The chanterelle season got a bountiful start this year. A dry summer favors high production in this mushroom. Then rains followed by a warm spell made the first flush not only plentiful but with wonderful shape and form.
In our culture, Halloween is the gateway to winter, time of wet, cold days and long nights. Humans have a tendency to get glum during our rainy season, cowering inside until the spring equinox. Most of our forest trees, evergreen conifers, find winter a wonderful time. With plenty of moisture to keep stomates open, they photosynthesize at a steady rate all winter.
Deciduous broadleaf trees miss out on this winter activity because without leaves they can not photosynthesize. The mosses on now lighted branches dance with delight, awakened from their summer desiccation dormancy. Extra light and moisture makes their green become brighter as new growth appears at the tips of their stems.
Lichens dominate the outer parts of oak or ash branches. Like mosses, this is the start of their main growing season. Lichens come in more colors than mosses. Not seen are the dyes that can be made from lichens with proper fermentation: hidden, nascent colors for weavers. The growth form of lichens is more varied than mosses. All mosses have tiny stems with tiny leaves.
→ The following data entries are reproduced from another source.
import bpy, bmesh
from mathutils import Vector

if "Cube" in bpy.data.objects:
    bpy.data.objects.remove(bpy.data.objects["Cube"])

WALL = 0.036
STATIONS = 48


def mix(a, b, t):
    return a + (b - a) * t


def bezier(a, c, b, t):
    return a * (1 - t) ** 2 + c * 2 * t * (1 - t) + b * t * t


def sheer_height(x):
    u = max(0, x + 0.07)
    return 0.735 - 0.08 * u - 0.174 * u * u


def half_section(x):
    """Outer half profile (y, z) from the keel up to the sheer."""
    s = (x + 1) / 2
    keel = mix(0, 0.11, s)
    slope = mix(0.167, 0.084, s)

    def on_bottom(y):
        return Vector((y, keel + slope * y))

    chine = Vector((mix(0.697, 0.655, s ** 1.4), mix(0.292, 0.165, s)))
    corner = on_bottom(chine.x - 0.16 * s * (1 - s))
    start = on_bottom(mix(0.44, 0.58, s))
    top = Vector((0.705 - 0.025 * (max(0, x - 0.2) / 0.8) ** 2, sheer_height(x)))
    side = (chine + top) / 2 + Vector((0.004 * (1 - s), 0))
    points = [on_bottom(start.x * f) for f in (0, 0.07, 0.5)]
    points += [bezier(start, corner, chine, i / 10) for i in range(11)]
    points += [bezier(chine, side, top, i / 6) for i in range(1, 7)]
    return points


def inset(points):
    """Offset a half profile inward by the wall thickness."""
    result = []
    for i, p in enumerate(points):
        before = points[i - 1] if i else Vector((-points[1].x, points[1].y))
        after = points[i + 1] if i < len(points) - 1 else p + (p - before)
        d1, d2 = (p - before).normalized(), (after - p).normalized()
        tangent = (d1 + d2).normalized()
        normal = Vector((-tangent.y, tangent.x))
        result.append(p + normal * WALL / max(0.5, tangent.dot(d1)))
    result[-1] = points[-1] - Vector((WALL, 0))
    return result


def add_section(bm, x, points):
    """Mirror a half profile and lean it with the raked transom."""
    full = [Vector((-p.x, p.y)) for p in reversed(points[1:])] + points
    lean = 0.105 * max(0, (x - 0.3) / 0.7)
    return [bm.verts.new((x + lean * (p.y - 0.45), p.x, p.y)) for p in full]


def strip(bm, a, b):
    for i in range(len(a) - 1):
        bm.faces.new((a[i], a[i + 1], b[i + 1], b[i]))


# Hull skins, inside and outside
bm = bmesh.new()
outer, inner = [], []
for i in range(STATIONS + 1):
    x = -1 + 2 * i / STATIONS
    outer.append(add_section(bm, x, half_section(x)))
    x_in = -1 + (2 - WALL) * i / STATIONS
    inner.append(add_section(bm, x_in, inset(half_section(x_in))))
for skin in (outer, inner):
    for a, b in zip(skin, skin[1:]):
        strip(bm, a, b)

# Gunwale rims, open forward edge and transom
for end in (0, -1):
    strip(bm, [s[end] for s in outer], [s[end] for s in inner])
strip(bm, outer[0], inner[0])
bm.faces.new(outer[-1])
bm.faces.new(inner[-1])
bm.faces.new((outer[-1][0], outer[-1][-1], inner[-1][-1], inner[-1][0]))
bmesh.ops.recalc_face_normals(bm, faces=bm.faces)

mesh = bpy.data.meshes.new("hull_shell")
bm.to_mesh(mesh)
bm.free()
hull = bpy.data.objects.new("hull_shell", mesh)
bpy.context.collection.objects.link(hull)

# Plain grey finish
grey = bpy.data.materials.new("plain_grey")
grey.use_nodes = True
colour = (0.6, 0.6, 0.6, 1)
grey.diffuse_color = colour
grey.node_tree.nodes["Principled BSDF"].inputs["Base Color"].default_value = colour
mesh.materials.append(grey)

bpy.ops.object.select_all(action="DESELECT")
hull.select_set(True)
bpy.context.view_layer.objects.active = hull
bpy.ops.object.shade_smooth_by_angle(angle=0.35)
Lichens form ribbons, tubes, bushes and swags.
Someone walking along the riverbank path at Mount Pisgah will see long, pendulous lichens that look like Spanish moss. These are fishnet lichens, a nice Halloween sight.